What needs to be done: Every entry in the following listing must be restated word for word, though not its pictures.

Record extracts:
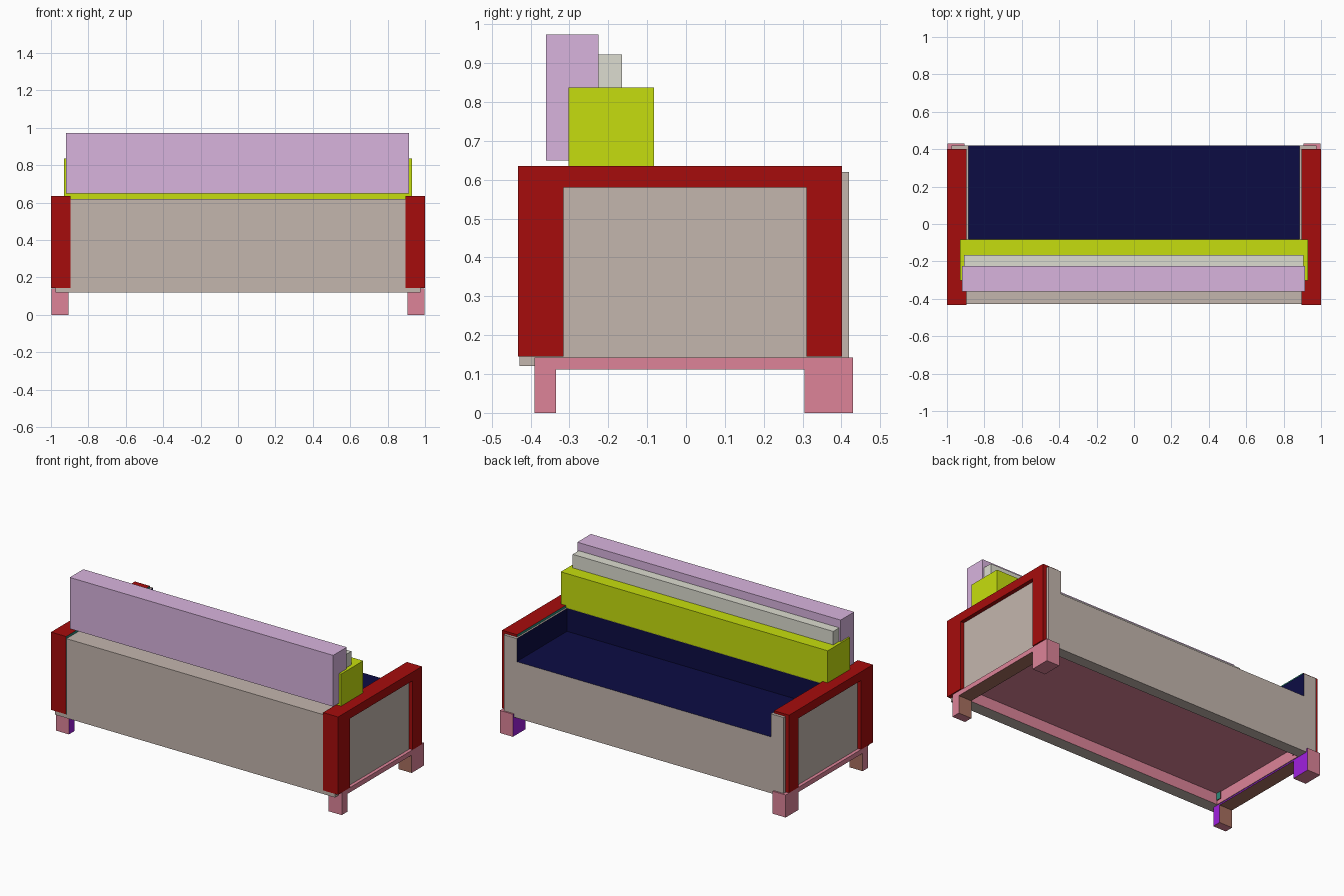
import bpy, bmesh

if "Cube" in bpy.data.objects:
    bpy.data.objects.remove(bpy.data.objects["Cube"])


def material(name, hexcol):
    def lin(c):
        return c / 12.92 if c <= 0.04045 else ((c + 0.055) / 1.055) ** 2.4
    m = bpy.data.materials.new(name)
    m.diffuse_color = [lin(int(hexcol[i:i + 2], 16) / 255) for i in (0, 2, 4)] + [1]
    m.use_nodes = True
    m.node_tree.nodes["Principled BSDF"].inputs["Base Color"].default_value = m.diffuse_color
    return m


TAUPE = material("taupe_fabric", "C4B6AE")
NAVY = material("navy_fabric", "0C0C44")
RED = material("red_arm", "A60C0C")
TEAL = material("teal_lining", "2E8B7A")
PINK = material("pink_base", "DD8499")
PURPLE = material("purple_inner", "A020E0")
BROWN = material("brown_inner", "A87060")
LILAC = material("lilac_cushion", "D8B4DE")
GREY = material("grey_cushion", "DCDCD0")
LIME = material("lime_cushion", "C6DE0E")


def profile(name, pts, x0, x1, mats, inner_edges=()):
    """Extrude a (y, z) outline from x0 to x1.
    mats: main, face at x0, edges listed in inner_edges."""
    bm = bmesh.new()
    a = [bm.verts.new((x0, y, z)) for y, z in pts]
    b = [bm.verts.new((x1, y, z)) for y, z in pts]
    bm.faces.new(a).material_index = 1 if len(mats) > 1 else 0
    bm.faces.new(b)
    n = len(pts)
    for i in range(n):
        j = (i + 1) % n
        f = bm.faces.new((a[i], a[j], b[j], b[i]))
        f.material_index = 2 if i in inner_edges else 0
    bmesh.ops.recalc_face_normals(bm, faces=bm.faces)
    me = bpy.data.meshes.new(name)
    bm.to_mesh(me)
    bm.free()
    for m in mats:
        me.materials.append(m)
    ob = bpy.data.objects.new(name, me)
    bpy.context.collection.objects.link(ob)
    return ob


def box(name, x, y, z, mat):
    return profile(name, [(y[0], z[0]), (y[1], z[0]), (y[1], z[1]), (y[0], z[1])],
                   x[0], x[1], [mat])


# Sofa body with the seat well and the hollow underside cut out
body = box("sofa_body", (-0.975, 0.975), (-0.428, 0.42), (0.12, 0.62), TAUPE)
cutters = [
    box("seat_well", (-0.885, 0.885), (-0.08, 0.6), (0.475, 0.8), NAVY),
    box("base_hollow", (-0.9, 0.9), (-0.35, 0.35), (0.0, 0.19), PINK),
]
for c in cutters:
    c.hide_render = True
    body.data.materials.append(c.data.materials[0])
    mod = body.modifiers.new(c.name, "BOOLEAN")
    mod.operation = "DIFFERENCE"
    mod.solver = "EXACT"
    mod.material_mode = "TRANSFER"
    mod.object = c
bpy.context.view_layer.update()
cut_mesh = bpy.data.meshes.new_from_object(
    body.evaluated_get(bpy.context.evaluated_depsgraph_get()))
body.modifiers.clear()
body.data = cut_mesh
for c in cutters:
    bpy.data.objects.remove(c)

# Arms and leg frames, one of each per side
arm = [(-0.432, 0.145), (-0.315, 0.145), (-0.315, 0.58), (0.31, 0.58),
       (0.31, 0.145), (0.402, 0.145), (0.402, 0.635), (-0.432, 0.635)]
legs = [(-0.39, 0), (-0.335, 0), (-0.335, 0.112), (0.305, 0.112),
        (0.305, 0), (0.43, 0), (0.43, 0.142), (-0.39, 0.142)]
for side, s in (("left", -1), ("right", 1)):
    profile(side + "_arm", arm, s * 0.895, s * 1.0, [RED, TEAL])
    profile(side + "_leg_frame", legs, s * 0.905, s * 0.996,
            [PINK, PURPLE, BROWN], (1, 2, 3))

# Back cushions
box("front_back_cushion", (-0.93, 0.93), (-0.302, -0.082), (0.62, 0.837), LIME)
box("middle_back_cushion", (-0.91, 0.905), (-0.28, -0.165), (0.65, 0.922), GREY)
box("rear_back_cushion", (-0.92, 0.915), (-0.36, -0.225), (0.65, 0.973), LILAC)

Output below:
import bpy, bmesh

if "Cube" in bpy.data.objects:
    bpy.data.objects.remove(bpy.data.objects["Cube"])


def material(name, hexcol):
    def lin(c):
        return c / 12.92 if c <= 0.04045 else ((c + 0.055) / 1.055) ** 2.4
    m = bpy.data.materials.new(name)
    m.diffuse_color = [lin(int(hexcol[i:i + 2], 16) / 255) for i in (0, 2, 4)] + [1]
    m.use_nodes = True
    m.node_tree.nodes["Principled BSDF"].inputs["Base Color"].default_value = m.diffuse_color
    return m


TAUPE = material("taupe_fabric", "C4B6AE")
NAVY = material("navy_fabric", "0C0C44")
RED = material("red_arm", "A60C0C")
TEAL = material("teal_lining", "2E8B7A")
PINK = material("pink_base", "DD8499")
PURPLE = material("purple_inner", "A020E0")
BROWN = material("brown_inner", "A87060")
LILAC = material("lilac_cushion", "D8B4DE")
GREY = material("grey_cushion", "DCDCD0")
LIME = material("lime_cushion", "C6DE0E")


def profile(name, pts, x0, x1, mats, inner_edges=()):
    """Extrude a (y, z) outline from x0 to x1.
    mats: main, face at x0, edges listed in inner_edges."""
    bm = bmesh.new()
    a = [bm.verts.new((x0, y, z)) for y, z in pts]
    b = [bm.verts.new((x1, y, z)) for y, z in pts]
    bm.faces.new(a).material_index = 1 if len(mats) > 1 else 0
    bm.faces.new(b)
    n = len(pts)
    for i in range(n):
        j = (i + 1) % n
        f = bm.faces.new((a[i], a[j], b[j], b[i]))
        f.material_index = 2 if i in inner_edges else 0
    bmesh.ops.recalc_face_normals(bm, faces=bm.faces)
    me = bpy.data.meshes.new(name)
    bm.to_mesh(me)
    bm.free()
    for m in mats:
        me.materials.append(m)
    ob = bpy.data.objects.new(name, me)
    bpy.context.collection.objects.link(ob)
    return ob


def box(name, x, y, z, mat):
    return profile(name, [(y[0], z[0]), (y[1], z[0]), (y[1], z[1]), (y[0], z[1])],
                   x[0], x[1], [mat])


# Sofa body with the seat well and the hollow underside cut out
body = box("sofa_body", (-0.975, 0.975), (-0.428, 0.42), (0.12, 0.62), TAUPE)
cutters = [
    box("seat_well", (-0.885, 0.885), (-0.08, 0.6), (0.475, 0.8), NAVY),
    box("base_hollow", (-0.9, 0.9), (-0.35, 0.35), (0.0, 0.19), PINK),
]
for c in cutters:
    c.hide_render = True
    body.data.materials.append(c.data.materials[0])
    mod = body.modifiers.new(c.name, "BOOLEAN")
    mod.operation = "DIFFERENCE"
    mod.solver = "EXACT"
    mod.material_mode = "TRANSFER"
    mod.object = c
bpy.context.view_layer.update()
cut_mesh = bpy.data.meshes.new_from_object(
    body.evaluated_get(bpy.context.evaluated_depsgraph_get()))
body.modifiers.clear()
body.data = cut_mesh
for c in cutters:
    bpy.data.objects.remove(c)

# Arms and leg frames, one of each per side
arm = [(-0.432, 0.145), (-0.315, 0.145), (-0.315, 0.58), (0.31, 0.58),
       (0.31, 0.145), (0.402, 0.145), (0.402, 0.635), (-0.432, 0.635)]
legs = [(-0.39, 0), (-0.335, 0), (-0.335, 0.112), (0.305, 0.112),
        (0.305, 0), (0.43, 0), (0.43, 0.142), (-0.39, 0.142)]
for side, s in (("left", -1), ("right", 1)):
    profile(side + "_arm", arm, s * 0.895, s * 1.0, [RED, TEAL])
    profile(side + "_leg_frame", legs, s * 0.905, s * 0.996,
            [PINK, PURPLE, BROWN], (1, 2, 3))

# Back cushions
box("front_back_cushion", (-0.93, 0.93), (-0.302, -0.082), (0.62, 0.837), LIME)
box("middle_back_cushion", (-0.91, 0.905), (-0.28, -0.165), (0.65, 0.922), GREY)
box("rear_back_cushion", (-0.92, 0.915), (-0.36, -0.225), (0.65, 0.973), LILAC)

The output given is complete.